### WHAT THE TASK ASKS
Give the number of lines in the entries below that contain "return". Write nothing besides it.

### DATA FOR ANALYSIS

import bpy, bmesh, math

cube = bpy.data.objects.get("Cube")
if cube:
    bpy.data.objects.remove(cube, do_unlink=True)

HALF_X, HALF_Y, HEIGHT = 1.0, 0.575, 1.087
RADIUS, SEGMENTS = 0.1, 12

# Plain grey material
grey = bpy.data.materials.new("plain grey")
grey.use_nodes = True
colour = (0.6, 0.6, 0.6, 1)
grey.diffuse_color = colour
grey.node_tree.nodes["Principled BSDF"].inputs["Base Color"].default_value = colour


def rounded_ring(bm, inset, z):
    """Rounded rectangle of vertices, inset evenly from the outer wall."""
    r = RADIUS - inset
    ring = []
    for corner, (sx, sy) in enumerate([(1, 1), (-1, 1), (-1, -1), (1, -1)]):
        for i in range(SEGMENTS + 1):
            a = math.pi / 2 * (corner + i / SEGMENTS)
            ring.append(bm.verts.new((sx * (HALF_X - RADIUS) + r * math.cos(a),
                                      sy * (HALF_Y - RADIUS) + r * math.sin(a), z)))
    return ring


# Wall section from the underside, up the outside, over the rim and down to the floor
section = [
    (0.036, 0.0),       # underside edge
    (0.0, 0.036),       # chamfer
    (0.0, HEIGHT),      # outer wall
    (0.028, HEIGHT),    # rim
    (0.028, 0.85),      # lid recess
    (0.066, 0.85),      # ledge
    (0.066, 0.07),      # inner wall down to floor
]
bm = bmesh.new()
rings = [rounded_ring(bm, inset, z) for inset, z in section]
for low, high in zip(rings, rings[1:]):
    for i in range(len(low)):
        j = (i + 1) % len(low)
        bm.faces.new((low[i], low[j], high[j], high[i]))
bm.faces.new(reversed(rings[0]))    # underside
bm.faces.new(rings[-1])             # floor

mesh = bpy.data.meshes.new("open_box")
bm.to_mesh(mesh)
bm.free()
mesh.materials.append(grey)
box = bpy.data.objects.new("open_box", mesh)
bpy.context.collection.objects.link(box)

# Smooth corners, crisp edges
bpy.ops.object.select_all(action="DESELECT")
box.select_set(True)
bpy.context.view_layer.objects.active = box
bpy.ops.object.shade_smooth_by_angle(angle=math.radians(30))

--

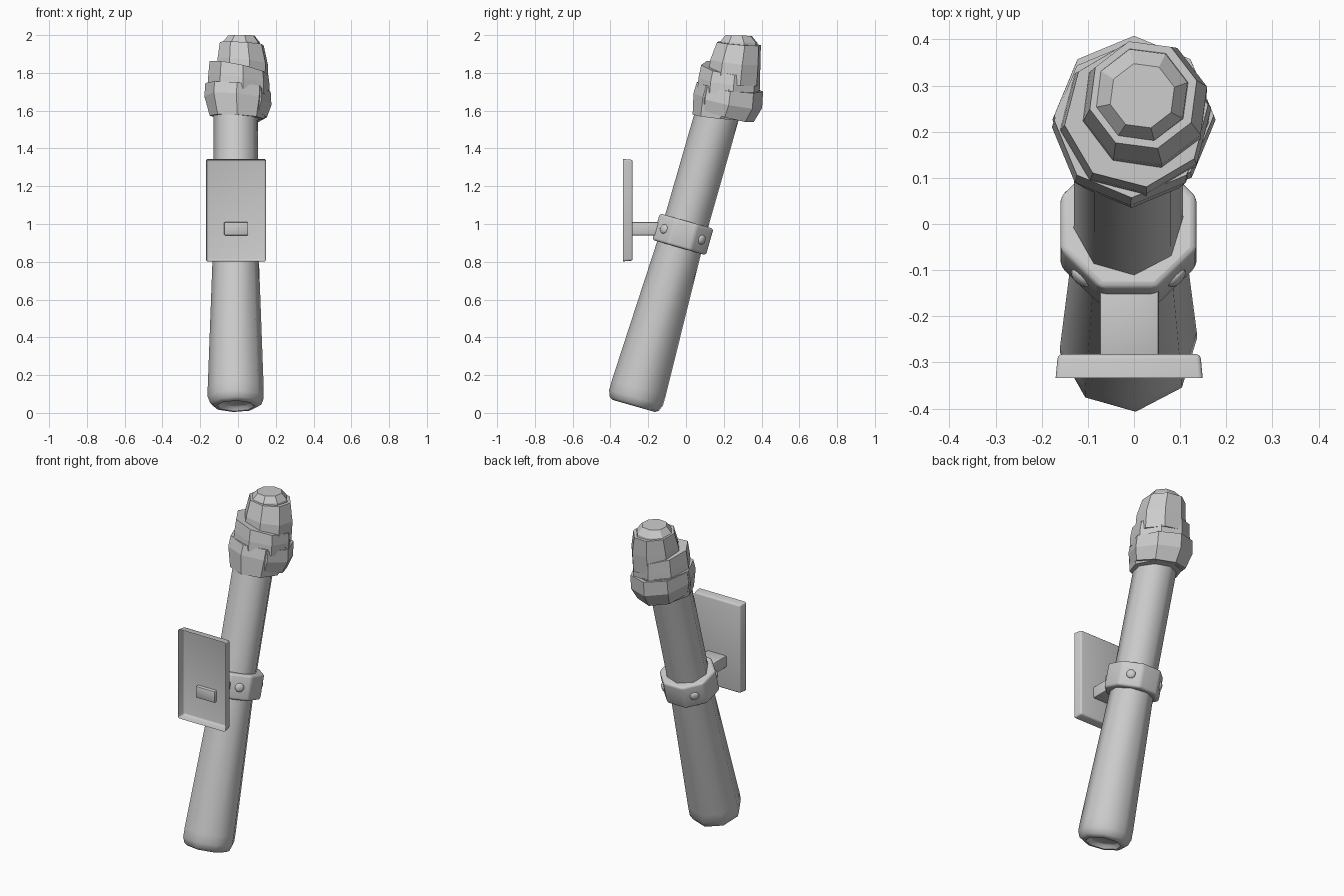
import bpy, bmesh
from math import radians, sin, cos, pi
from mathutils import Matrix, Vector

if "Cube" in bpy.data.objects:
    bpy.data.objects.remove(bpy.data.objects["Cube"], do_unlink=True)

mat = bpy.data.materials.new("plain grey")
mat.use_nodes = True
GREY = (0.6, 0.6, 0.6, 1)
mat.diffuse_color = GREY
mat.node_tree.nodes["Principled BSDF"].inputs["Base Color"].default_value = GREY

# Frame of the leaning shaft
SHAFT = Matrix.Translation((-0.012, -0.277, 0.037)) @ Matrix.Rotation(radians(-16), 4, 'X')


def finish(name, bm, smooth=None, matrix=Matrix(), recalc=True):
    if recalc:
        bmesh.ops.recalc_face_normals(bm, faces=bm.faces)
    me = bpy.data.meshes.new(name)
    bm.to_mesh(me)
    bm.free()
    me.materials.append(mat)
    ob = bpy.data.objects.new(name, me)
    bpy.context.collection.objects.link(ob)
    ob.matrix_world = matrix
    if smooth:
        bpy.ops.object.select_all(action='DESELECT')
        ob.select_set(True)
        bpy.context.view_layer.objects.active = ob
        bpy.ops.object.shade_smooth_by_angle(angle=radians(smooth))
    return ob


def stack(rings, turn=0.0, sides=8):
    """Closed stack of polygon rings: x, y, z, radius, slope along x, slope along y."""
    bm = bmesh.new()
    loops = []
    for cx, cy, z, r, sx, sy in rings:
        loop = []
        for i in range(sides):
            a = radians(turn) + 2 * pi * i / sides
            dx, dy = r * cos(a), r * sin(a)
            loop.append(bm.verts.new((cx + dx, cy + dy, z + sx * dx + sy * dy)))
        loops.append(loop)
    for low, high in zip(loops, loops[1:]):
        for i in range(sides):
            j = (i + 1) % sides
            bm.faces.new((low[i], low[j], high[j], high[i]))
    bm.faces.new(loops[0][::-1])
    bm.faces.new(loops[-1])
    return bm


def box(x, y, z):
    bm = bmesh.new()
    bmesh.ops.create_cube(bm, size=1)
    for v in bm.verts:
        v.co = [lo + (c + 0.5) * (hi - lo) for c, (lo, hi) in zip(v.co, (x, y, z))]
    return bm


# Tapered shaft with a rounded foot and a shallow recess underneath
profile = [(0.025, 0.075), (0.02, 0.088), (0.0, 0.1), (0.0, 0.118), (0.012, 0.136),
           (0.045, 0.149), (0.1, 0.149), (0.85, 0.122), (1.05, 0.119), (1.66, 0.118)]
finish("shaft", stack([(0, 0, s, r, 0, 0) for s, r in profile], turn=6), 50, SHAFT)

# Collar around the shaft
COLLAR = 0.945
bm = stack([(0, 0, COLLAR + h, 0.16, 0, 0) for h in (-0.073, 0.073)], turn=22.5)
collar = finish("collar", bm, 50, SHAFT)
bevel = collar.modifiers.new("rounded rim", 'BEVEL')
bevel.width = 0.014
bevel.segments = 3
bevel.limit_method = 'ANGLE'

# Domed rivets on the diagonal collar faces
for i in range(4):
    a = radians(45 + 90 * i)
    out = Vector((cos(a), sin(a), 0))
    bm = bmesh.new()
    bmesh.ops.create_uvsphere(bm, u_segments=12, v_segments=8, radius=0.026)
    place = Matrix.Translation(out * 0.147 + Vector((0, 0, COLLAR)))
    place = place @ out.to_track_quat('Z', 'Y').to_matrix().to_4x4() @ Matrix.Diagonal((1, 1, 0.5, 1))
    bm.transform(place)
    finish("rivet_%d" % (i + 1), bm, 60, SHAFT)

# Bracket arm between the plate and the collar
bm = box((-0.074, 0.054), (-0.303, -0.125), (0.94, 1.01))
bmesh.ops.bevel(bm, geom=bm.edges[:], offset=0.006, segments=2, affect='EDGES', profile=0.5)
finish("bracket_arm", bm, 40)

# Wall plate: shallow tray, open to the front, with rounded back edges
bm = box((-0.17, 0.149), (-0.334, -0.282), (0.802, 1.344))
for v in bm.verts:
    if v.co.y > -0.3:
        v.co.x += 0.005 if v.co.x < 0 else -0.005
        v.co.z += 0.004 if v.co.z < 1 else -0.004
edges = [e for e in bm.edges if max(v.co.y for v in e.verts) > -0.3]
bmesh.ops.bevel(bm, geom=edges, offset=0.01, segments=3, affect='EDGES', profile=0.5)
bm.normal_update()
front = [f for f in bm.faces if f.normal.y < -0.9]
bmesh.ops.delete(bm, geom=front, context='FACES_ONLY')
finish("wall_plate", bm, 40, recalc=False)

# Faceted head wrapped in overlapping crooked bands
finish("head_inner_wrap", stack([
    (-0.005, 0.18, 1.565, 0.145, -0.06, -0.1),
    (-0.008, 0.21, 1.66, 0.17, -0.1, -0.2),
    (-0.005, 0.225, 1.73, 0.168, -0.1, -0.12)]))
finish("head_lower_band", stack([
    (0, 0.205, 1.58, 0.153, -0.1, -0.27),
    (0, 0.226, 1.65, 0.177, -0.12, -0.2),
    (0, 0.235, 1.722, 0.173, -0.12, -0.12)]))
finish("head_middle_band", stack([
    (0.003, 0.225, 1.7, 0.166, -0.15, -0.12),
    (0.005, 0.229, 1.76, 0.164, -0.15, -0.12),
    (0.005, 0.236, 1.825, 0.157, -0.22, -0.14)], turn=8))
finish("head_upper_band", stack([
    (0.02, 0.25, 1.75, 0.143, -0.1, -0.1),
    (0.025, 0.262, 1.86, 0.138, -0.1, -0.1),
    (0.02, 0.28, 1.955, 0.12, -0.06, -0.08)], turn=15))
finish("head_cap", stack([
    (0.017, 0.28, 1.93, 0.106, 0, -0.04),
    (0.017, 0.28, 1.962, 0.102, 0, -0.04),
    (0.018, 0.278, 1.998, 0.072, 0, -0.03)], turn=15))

* * *

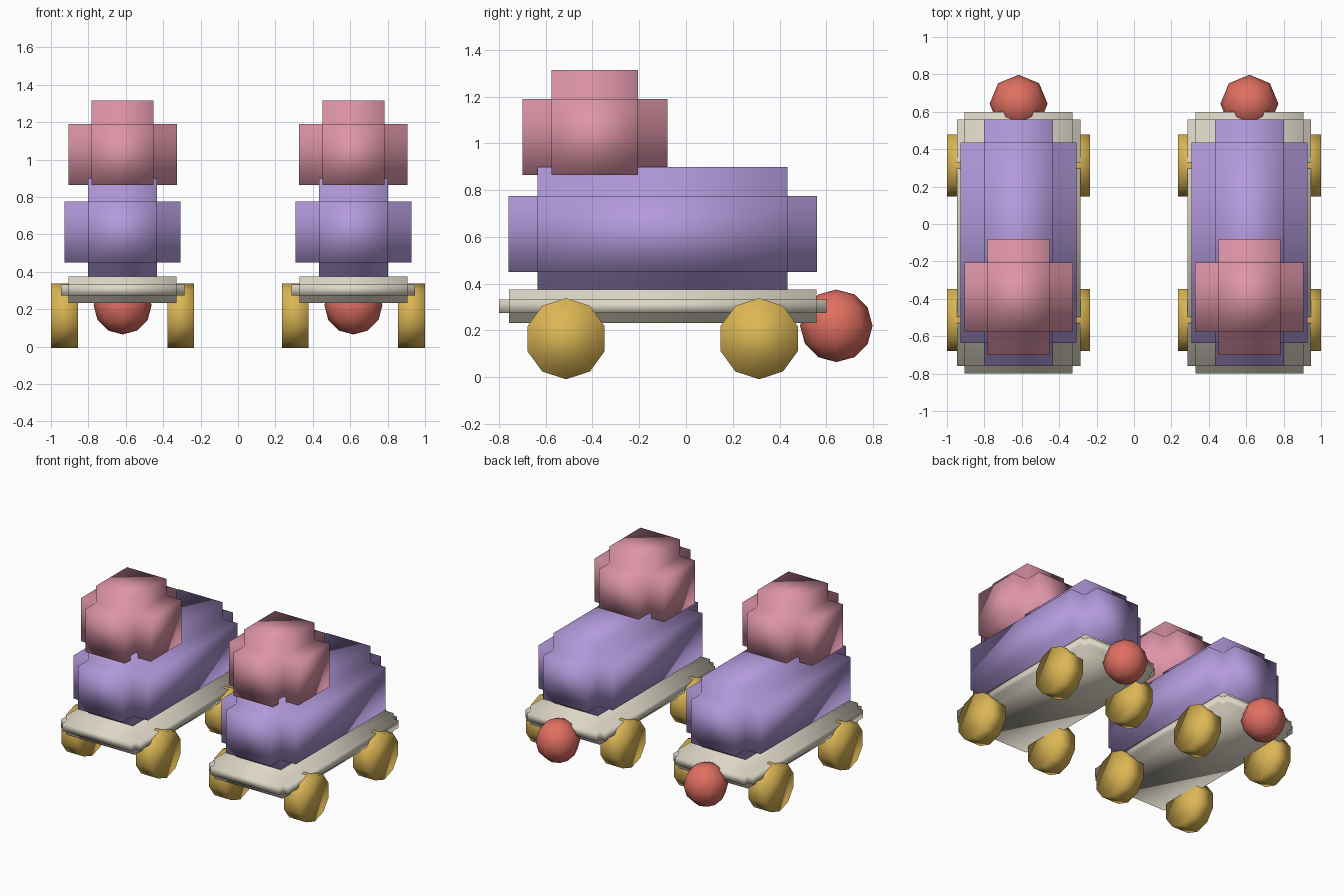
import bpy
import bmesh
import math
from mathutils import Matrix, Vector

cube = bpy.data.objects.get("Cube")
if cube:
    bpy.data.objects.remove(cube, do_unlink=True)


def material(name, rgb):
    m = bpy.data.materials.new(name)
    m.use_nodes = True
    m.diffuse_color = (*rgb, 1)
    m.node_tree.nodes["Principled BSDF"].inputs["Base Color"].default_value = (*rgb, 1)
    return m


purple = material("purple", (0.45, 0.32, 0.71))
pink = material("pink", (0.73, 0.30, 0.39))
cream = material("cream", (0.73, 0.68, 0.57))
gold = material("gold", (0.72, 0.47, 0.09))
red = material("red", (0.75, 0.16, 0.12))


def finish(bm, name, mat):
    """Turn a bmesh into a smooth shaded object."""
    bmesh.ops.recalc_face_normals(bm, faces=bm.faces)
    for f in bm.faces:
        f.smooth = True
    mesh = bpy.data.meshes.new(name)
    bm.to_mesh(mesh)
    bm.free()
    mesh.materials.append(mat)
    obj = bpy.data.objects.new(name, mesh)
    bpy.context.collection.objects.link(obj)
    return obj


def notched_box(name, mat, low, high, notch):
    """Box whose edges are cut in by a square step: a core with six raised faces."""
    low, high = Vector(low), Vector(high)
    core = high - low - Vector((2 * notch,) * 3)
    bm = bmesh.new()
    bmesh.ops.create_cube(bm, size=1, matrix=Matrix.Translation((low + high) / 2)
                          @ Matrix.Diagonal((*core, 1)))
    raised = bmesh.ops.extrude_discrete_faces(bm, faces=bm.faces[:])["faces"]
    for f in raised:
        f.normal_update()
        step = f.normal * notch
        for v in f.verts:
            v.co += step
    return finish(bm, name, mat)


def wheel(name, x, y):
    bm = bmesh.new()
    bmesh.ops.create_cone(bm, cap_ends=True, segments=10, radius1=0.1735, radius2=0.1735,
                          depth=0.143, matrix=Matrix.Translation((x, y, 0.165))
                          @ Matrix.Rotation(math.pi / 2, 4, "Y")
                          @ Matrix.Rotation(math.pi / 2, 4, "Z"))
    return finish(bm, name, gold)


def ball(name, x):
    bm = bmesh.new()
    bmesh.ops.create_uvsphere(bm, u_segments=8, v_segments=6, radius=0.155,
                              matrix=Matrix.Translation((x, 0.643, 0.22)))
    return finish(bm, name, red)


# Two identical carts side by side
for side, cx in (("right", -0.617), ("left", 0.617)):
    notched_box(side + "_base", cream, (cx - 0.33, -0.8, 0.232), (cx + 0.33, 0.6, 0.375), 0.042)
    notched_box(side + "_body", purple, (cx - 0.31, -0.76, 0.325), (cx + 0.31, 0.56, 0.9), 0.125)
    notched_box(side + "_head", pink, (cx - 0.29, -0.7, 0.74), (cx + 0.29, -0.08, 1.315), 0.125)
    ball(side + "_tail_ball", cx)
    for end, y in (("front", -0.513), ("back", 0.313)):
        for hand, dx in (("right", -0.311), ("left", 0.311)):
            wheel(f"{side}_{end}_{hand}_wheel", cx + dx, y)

### SOLUTION
9